Data provided START
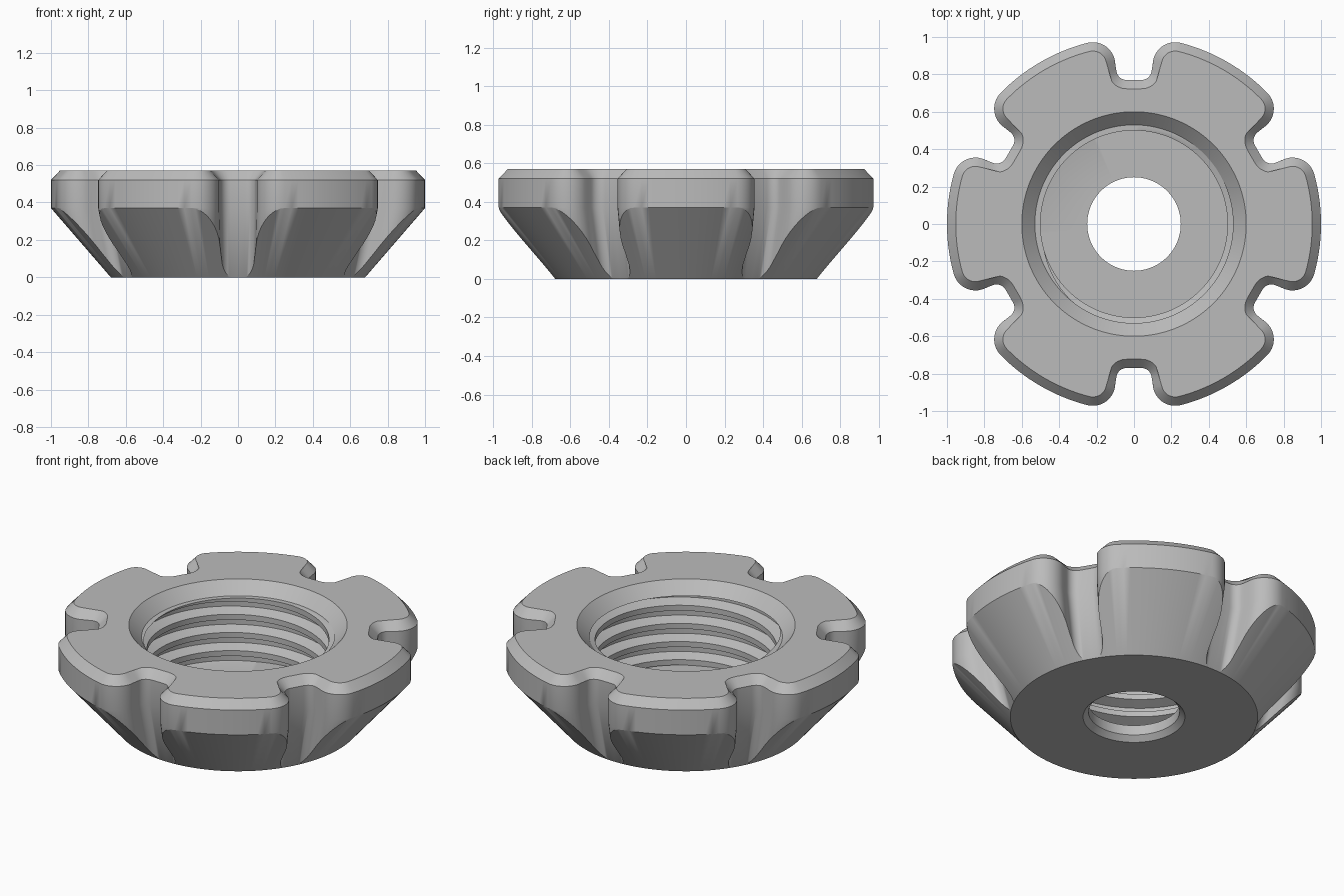
import bpy, bmesh
from math import sin, cos, pi, atan2, hypot, radians

cube = bpy.data.objects.get("Cube")
if cube:
    bpy.data.objects.remove(cube)

HEIGHT, RIM_TOP, RIM_LOW = 0.57, 0.52, 0.37     # rim levels
BASE_R, NOTCH_R, CHAMFER = 0.68, 0.77, 0.047
FLOOR, BORE_R, THREAD_TOP = 0.09, 0.25, 0.5
PITCH, CREST, ROOT = 0.11, 0.5, 0.56


def arc(cx, cy, r, start, end, steps, side=1):
    """Points with outward normals along an arc."""
    out = []
    for i in range(steps + 1):
        a = start + (end - start) * i / steps
        out.append((cx + r * cos(a), cy + r * sin(a), side * cos(a), side * sin(a)))
    return out


def half_sector():
    """Outline from the middle of a notch to the middle of a lobe."""
    cx, cy, r = 0.22, 0.852, 0.12
    tangent = atan2(cy, cx)
    pts = [(0, NOTCH_R, 0, 1)]
    pts += arc(0.04, NOTCH_R + 0.055, 0.055, 1.5 * pi, 2 * pi, 7, -1)
    pts += arc(cx, cy, r, pi, tangent, 10)
    pts += arc(0, 0, 1, tangent, pi / 3, 7)[1:]
    angles = sorted((atan2(p[1], p[0]) for p in pts), reverse=True)
    return [(a, *p) for a, p in zip(angles, pts)]


def turn(x, y, a):
    return x * cos(a) - y * sin(a), x * sin(a) + y * cos(a)


def mirror(x, y):
    """Reflect across the middle line of the lobe."""
    a = 2 * pi / 3
    return x * cos(a) + y * sin(a), x * sin(a) - y * cos(a)


def thread_radius(t):
    """Trapezoidal thread section, t in pitches."""
    t %= 1
    if t < 0.3:
        return CREST
    if t < 0.5:
        return CREST + (ROOT - CREST) * (t - 0.3) / 0.2
    if t < 0.8:
        return ROOT
    return ROOT - (ROOT - CREST) * (t - 0.8) / 0.2


def thread_column(angle):
    pts = []
    shift = angle / (2 * pi)
    for k in range(-2, 9):
        for t in (0, 0.3, 0.5, 0.8):
            z = min(max((k + t + shift) * PITCH, FLOOR), THREAD_TOP)
            pts.append((thread_radius(z / PITCH - shift), z))
    return pts


def column(angle, x, y, nx, ny):
    """Closed section through the nut at one outline point."""
    r, a = hypot(x, y), atan2(y, x)
    # the notch wall leans inward until it meets the cone
    cone = (1 - BASE_R) / RIM_LOW
    lean = (NOTCH_R - BASE_R) / RIM_LOW
    z_hit = max((r - lean * RIM_LOW - BASE_R) / (cone - lean), 0.001)
    r_hit = BASE_R + cone * z_hit
    pts = [(x - CHAMFER * nx, y - CHAMFER * ny, HEIGHT), (x, y, RIM_TOP), (x, y, RIM_LOW),
           (r_hit * cos(a), r_hit * sin(a), z_hit)]
    inner = [(BASE_R, 0), (BORE_R + 0.03, 0), (BORE_R, 0.03), (BORE_R, FLOOR)]
    inner += thread_column(angle)
    inner += [(0.53, THREAD_TOP), (0.6, HEIGHT)]
    return pts + [(q * cos(angle), q * sin(angle), z) for q, z in inner]


# Whole outline, clockwise, from a half sector mirrored and turned six times
half = half_sector()
sector = half + [(2 * pi / 3 - a, *mirror(x, y), *mirror(nx, ny))
                 for a, x, y, nx, ny in reversed(half[1:-1])]
outline = []
for k in range(6):
    s = -k * pi / 3
    outline += [(a + s, *turn(x, y, s), *turn(nx, ny, s)) for a, x, y, nx, ny in sector]
first = outline[0]
outline.append((first[0] - 2 * pi, *first[1:]))

# Skin the sections
bm = bmesh.new()
rows = [[bm.verts.new(p) for p in column(*o)] for o in outline]
for c0, c1 in zip(rows, rows[1:]):
    n = len(c0)
    for j in range(n):
        bm.faces.new((c0[j], c0[(j + 1) % n], c1[(j + 1) % n], c1[j]))
bmesh.ops.remove_doubles(bm, verts=bm.verts, dist=0.00002)
bmesh.ops.recalc_face_normals(bm, faces=bm.faces)
mesh = bpy.data.meshes.new("threaded_lock_nut")
bm.to_mesh(mesh)
bm.free()

nut = bpy.data.objects.new("threaded_lock_nut", mesh)
bpy.context.collection.objects.link(nut)

steel = bpy.data.materials.new("grey_steel")
steel.use_nodes = True
grey = (0.5, 0.5, 0.5, 1)
steel.diffuse_color = grey
steel.node_tree.nodes["Principled BSDF"].inputs["Base Color"].default_value = grey
mesh.materials.append(steel)

bpy.ops.object.select_all(action="DESELECT")
nut.select_set(True)
bpy.context.view_layer.objects.active = nut
bpy.ops.object.shade_smooth_by_angle(angle=radians(30))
Data provided END
Activity —
All lines in the listing above from the line containing "inner += [(0.53, THREAD_TOP), (0.6, HEIGHT)]" to the line containing "bpy.context.collection.objects.link(nut)", inclusive, should be retyped exactly; no other lines should appear.

Final answer —
    inner += [(0.53, THREAD_TOP), (0.6, HEIGHT)]
    return pts + [(q * cos(angle), q * sin(angle), z) for q, z in inner]


# Whole outline, clockwise, from a half sector mirrored and turned six times
half = half_sector()
sector = half + [(2 * pi / 3 - a, *mirror(x, y), *mirror(nx, ny))
                 for a, x, y, nx, ny in reversed(half[1:-1])]
outline = []
for k in range(6):
    s = -k * pi / 3
    outline += [(a + s, *turn(x, y, s), *turn(nx, ny, s)) for a, x, y, nx, ny in sector]
first = outline[0]
outline.append((first[0] - 2 * pi, *first[1:]))

# Skin the sections
bm = bmesh.new()
rows = [[bm.verts.new(p) for p in column(*o)] for o in outline]
for c0, c1 in zip(rows, rows[1:]):
    n = len(c0)
    for j in range(n):
        bm.faces.new((c0[j], c0[(j + 1) % n], c1[(j + 1) % n], c1[j]))
bmesh.ops.remove_doubles(bm, verts=bm.verts, dist=0.00002)
bmesh.ops.recalc_face_normals(bm, faces=bm.faces)
mesh = bpy.data.meshes.new("threaded_lock_nut")
bm.to_mesh(mesh)
bm.free()

nut = bpy.data.objects.new("threaded_lock_nut", mesh)
bpy.context.collection.objects.link(nut)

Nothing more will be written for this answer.